He still feels pain about the worst day, three decades ago, when a ship lost steering and struck the Natchez where she was tied up at the dock. “She had a big hole in the hull,” Doc recalled. “She’s got 33 compartments, and just enough of those compartments had been damaged that we thought she was going to go down. We were really afraid of that. But the Fire Department helped pump her out.”
She went to the dry dock for repairs.
“The biggest catfish that I had ever seen floated out of the Natchez’ hull.”
Doc has seen so much of America up close.
“Different foods, different variations in the English language,” Doc said. “Omaha has great steak. Omaha and Kansas City are steak, that’s beef country. Get a little further north, St. Paul area, a lot more lamb, and stuff that the Norwegians, and the Swiss, and Swedish, would eat. The best chili is Cincinnati, Ohio.”
“Nothing compares to New Orleans. Nothing food-wise can equal New Orleans’ different varieties in the same city. I eat everything.”
He got the nickname Doc as a teenage soda jerk in a drug store.

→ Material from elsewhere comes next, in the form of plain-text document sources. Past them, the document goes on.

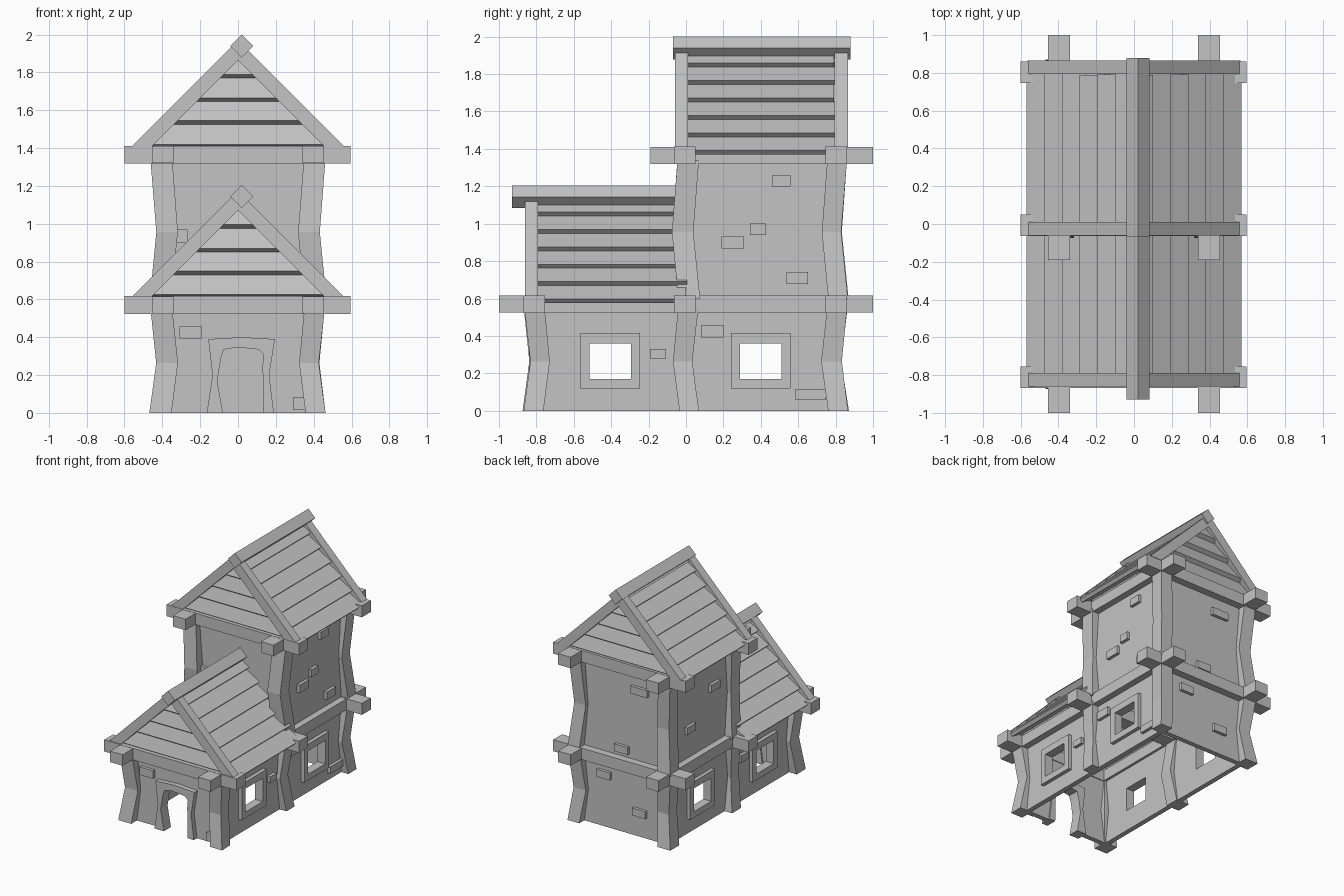
import bpy, bmesh, random

if "Cube" in bpy.data.objects:
    bpy.data.objects.remove(bpy.data.objects["Cube"])

random.seed(4)
mat = bpy.data.materials.new("plain_grey")
mat.diffuse_color = (0.55, 0.55, 0.55, 1)
mat.use_nodes = True
mat.node_tree.nodes["Principled BSDF"].inputs["Base Color"].default_value = mat.diffuse_color


def make(name, solids):
    """One object from lofted solids; each solid is a list of point rings."""
    bm = bmesh.new()
    for rings in solids:
        vs = [[bm.verts.new(p) for p in r] for r in rings]
        n = len(vs[0])
        bm.faces.new(vs[0])
        bm.faces.new(vs[-1])
        for a, b in zip(vs, vs[1:]):
            for i in range(n):
                j = (i + 1) % n
                bm.faces.new((a[i], a[j], b[j], b[i]))
    finish(name, bm)


def finish(name, bm):
    bmesh.ops.recalc_face_normals(bm, faces=bm.faces[:])
    me = bpy.data.meshes.new(name)
    bm.to_mesh(me)
    bm.free()
    me.materials.append(mat)
    ob = bpy.data.objects.new(name, me)
    bpy.context.collection.objects.link(ob)


def place(axis, d, u, z):
    return (d, u, z) if axis == 'x' else (u, d, z)


def prism(axis, pts, d0, d1):
    return [[place(axis, d, u, z) for u, z in pts] for d in (d0, d1)]


def box(x0, x1, y0, y1, z0, z1):
    return prism('y', [(x0, z0), (x1, z0), (x1, z1), (x0, z1)], y0, y1)


def panel(name, axis, d0, d1, rect, holes):
    """Upright slab with rectangular holes (u0, u1, z0, z1)."""
    us = sorted({rect[0], rect[1], *[v for h in holes for v in h[:2]]})
    zs = sorted({rect[2], rect[3], *[v for h in holes for v in h[2:]]})
    bm = bmesh.new()
    V = {(i, j, k): bm.verts.new(place(axis, d, u, z))
         for i, u in enumerate(us) for j, z in enumerate(zs) for k, d in enumerate((d0, d1))}

    def solid(i, j):
        if not (0 <= i < len(us) - 1 and 0 <= j < len(zs) - 1):
            return False
        u, z = (us[i] + us[i + 1]) / 2, (zs[j] + zs[j + 1]) / 2
        return not any(h[0] < u < h[1] and h[2] < z < h[3] for h in holes)

    for i in range(len(us) - 1):
        for j in range(len(zs) - 1):
            if not solid(i, j):
                continue
            c = [(i, j), (i + 1, j), (i + 1, j + 1), (i, j + 1)]
            for k in (0, 1):
                bm.faces.new([V[p + (k,)] for p in c])
            for e, (di, dj) in enumerate([(0, -1), (1, 0), (0, 1), (-1, 0)]):
                if not solid(i + di, j + dj):
                    a, b = c[e], c[(e + 1) % 4]
                    bm.faces.new([V[a + (0,)], V[b + (0,)], V[b + (1,)], V[a + (1,)]])
    loose = [v for v in bm.verts if not v.link_faces]
    bmesh.ops.delete(bm, geom=loose, context='VERTS')
    finish(name, bm)


# Walls, hollow and open underneath
WIN = [(-0.515, -0.295, 0.17, 0.36), (0.29, 0.51, 0.17, 0.36)]
for s, side in ((1, "right"), (-1, "left")):
    panel(side + "_lower_wall", 'x', s * 0.4, s * 0.36, (-0.8, 0.8, 0, 0.57), WIN)
    panel(side + "_upper_wall", 'x', s * 0.4, s * 0.36, (0, 0.8, 0.57, 1.36), [])
    for n, w in enumerate(WIN):
        outer = (w[0] - 0.05, w[1] + 0.05, w[2] - 0.05, w[3] + 0.055)
        panel(f"{side}_window_frame_{n}", 'x', s * 0.43, s * 0.39, outer, [w])
panel("front_wall", 'y', -0.8, -0.76, (-0.4, 0.4, 0, 0.57), [(-0.115, 0.14, 0, 0.36)])
panel("back_wall", 'y', 0.8, 0.76, (-0.4, 0.4, 0, 1.36), [])
panel("tower_front_wall", 'y', 0.0, 0.04, (-0.4, 0.4, 0.57, 1.36), [])

# Crooked door frame
make("door_frame", [prism('y', [
    (-0.165, 0), (-0.135, 0.2), (-0.157, 0.39), (0.02, 0.4), (0.195, 0.39), (0.165, 0.2), (0.19, 0),
    (0.135, 0), (0.13, 0.25), (0.135, 0.31), (0.11, 0.335), (0.0, 0.347), (-0.075, 0.335),
    (-0.09, 0.29), (-0.11, 0.17), (-0.08, 0)], -0.84, -0.75)])


# Bent corner posts, waist pulled inwards
def post(name, sx, y, sy, z0, z1):
    rings = []
    for t, off in ((0, 0.005), (0.48, -0.03), (1, 0)):
        h = 0.054 + random.uniform(-0.003, 0.005)
        cx, cy, z = sx * (0.405 + off), y + sy * off, z0 + t * (z1 - z0)
        rings.append([(cx + a * h, cy + b * h, z) for a, b in ((-1, -1), (1, -1), (1, 1), (-1, 1))])
    make(name, [rings])


for sx, side in ((1, "right"), (-1, "left")):
    post(side + "_front_post", sx, -0.81, -1, 0, 0.55)
    for y, where in ((0.012, "middle"), (0.808, "back")):
        post(f"{side}_{where}_lower_post", sx, y, 1, 0, 0.55)
        post(f"{side}_{where}_upper_post", sx, y, 1, 0.6, 1.34)

# Crossing beams at both storeys
for level, z, y0, rows in (("lower", 0.525, -1.0, (-0.81, -0.005, 0.805)),
                           ("upper", 1.32, -0.19, (-0.005, 0.805))):
    for s, side in ((1, "right"), (-1, "left")):
        make(f"{side}_{level}_beam", [box(s * 0.397 - 0.057, s * 0.397 + 0.057, y0, 1.0, z, z + 0.09)])
    for n, y in enumerate(rows):
        make(f"{level}_cross_beam_{n}",
             [box(-0.6, 0.595, y - 0.058, y + 0.056, z - 0.002, z + 0.092)])


# Roofs: lapped boards, rafters, ridge beam, lapped gable boards
def roof(name, b, y0, y1, ridge, rafters, gables):
    top, c = b + 0.55, 0.7071
    for s, side in ((1, "right"), (-1, "left")):
        boards = []
        for i in range(6):
            s0, s1 = i * 0.132 + 0.005, (i + 1) * 0.132 + 0.012
            pts = []
            for sl, n in ((s0, -0.035), (s1, 0.0), (s1, -0.03), (s0, -0.06)):
                pts.append((s * (sl + n) * c, top - (sl - n) * c))
            boards.append(prism('y', pts, y0 + random.uniform(-0.006, 0.006),
                                y1 + random.uniform(-0.006, 0.006)))
        make(f"{name}_{side}_roof_boards", boards)
    chevron = [(0, b + 0.56), (0.565, b - 0.005), (0.46, b - 0.005), (0, b + 0.455),
               (-0.46, b - 0.005), (-0.565, b - 0.005)]
    make(name + "_rafters", [prism('y', chevron, y - 0.035, y + 0.035) for y in rafters])
    r, zc, x = 0.061, b + 0.529, 0.02
    make(name + "_ridge_beam",
         [prism('y', [(x - r, zc), (x, zc - r), (x + r, zc), (x, zc + r)], *ridge)])
    levels = (-0.01, 0.115, 0.235, 0.36, 0.47)
    for y, sy in gables:
        slats = []
        for z0, z1 in zip(levels, levels[1:]):
            rings = []
            for yb, yt, dz in ((0.03, -0.005, 0), (-0.0, -0.035, 0.022)):
                w0, w1 = 0.49 - z0, 0.49 - z1
                # lower end face leans outward so its edge shows
                rings.append([(-w0, y + sy * yb, b + z0 + (0.02 if yb == 0.03 else 0)),
                              (w0, y + sy * yb, b + z0 + (0.02 if yb == 0.03 else 0)),
                              (w1, y + sy * yt, b + z1 + 0.01),
                              (-w1, y + sy * yt, b + z1 + 0.01)])
            slats.append(rings)
        make(f"{name}_gable_boards_{'back' if sy > 0 else 'front'}", slats)


roof("tower", 1.41, 0.0, 0.795, (-0.07, 0.88), (-0.025, 0.83), ((-0.015, -1), (0.82, 1)))
roof("porch", 0.615, -0.8, 0.005, (-0.93, 0.0), (-0.825,), ((-0.815, -1),))

# Loose bricks standing proud of the walls: (centre u, centre z, width, height)
right = [(0.51, 1.23, 0.1, 0.06), (0.385, 0.97, 0.085, 0.06), (0.25, 0.9, 0.12, 0.065),
         (0.595, 0.71, 0.115, 0.065), (0.14, 0.425, 0.12, 0.065), (-0.15, 0.305, 0.085, 0.05),
         (0.665, 0.088, 0.165, 0.055)]
left = [(0.22, 1.08, 0.12, 0.06), (0.53, 0.85, 0.11, 0.06), (-0.15, 0.36, 0.1, 0.06)]
front = [(-0.25, 0.425, 0.12, 0.065), (0.325, 0.05, 0.07, 0.07)]
back = [(-0.15, 1.19, 0.15, 0.06), (0.01, 0.68, 0.12, 0.06), (0.17, 0.43, 0.12, 0.06),
        (-0.15, 0.2, 0.12, 0.06)]
tower = [(-0.31, 0.935, 0.085, 0.07)]
for name, axis, d, s, items in (("right", 'x', 0.4, 1, right), ("left", 'x', -0.4, -1, left),
                                ("front", 'y', -0.8, -1, front), ("back", 'y', 0.8, 1, back),
                                ("tower_front", 'y', 0.0, -1, tower)):
    make(name + "_bricks", [prism(axis, [(u - w / 2, z - h / 2), (u + w / 2, z - h / 2),
                                         (u + w / 2, z + h / 2), (u - w / 2, z + h / 2)],
                                  d - s * 0.02, d + s * 0.025) for u, z, w, h in items])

“I gave my school chums lagniappe. If you were nice to me, I might give you two cherries instead of one. They called the druggist ‘Doc,’ and I was ‘Little Doc,’ that’s how I got the name.”
Steamboats are irresistible, even to celebrities.
“I’ve met President Bush, father and son, I had Gerald Ford on the Natchez, I had Ronald Reagan on the Belle of Louisville, and Jimmy Carter on the Delta Queen, and lots of movie stars,” Doc said. “On the Natchez we’ve had more than any other boat, we’ve had Muhammad Ali.”
I heard you arm-wrestled Muhammad Ali?
You beat him?
“He let me beat him.”
But Doc still raves about the visit one star made to the Natchez for a TV show.
“Dolly Parton, absolutely my favorite person that I’ve met,” Doc recalled wistfully. “Dolly came on the boat, and the first thing I said, ‘Hello Miss Parton,’ and she said ‘Captain, there’s one thing: I am Dolly. Dolly. Don’t call me Miz Parton, that’s my Momma’s name.’ I said ‘Well you call me Doc then.’”
Doc retired as Natchez captain in 1995, but still loves playing the calliope, and living in New Orleans.
“I didn’t leave New Orleans. I’m still here, I wasn’t about to go up north. I didn’t want any more winters.”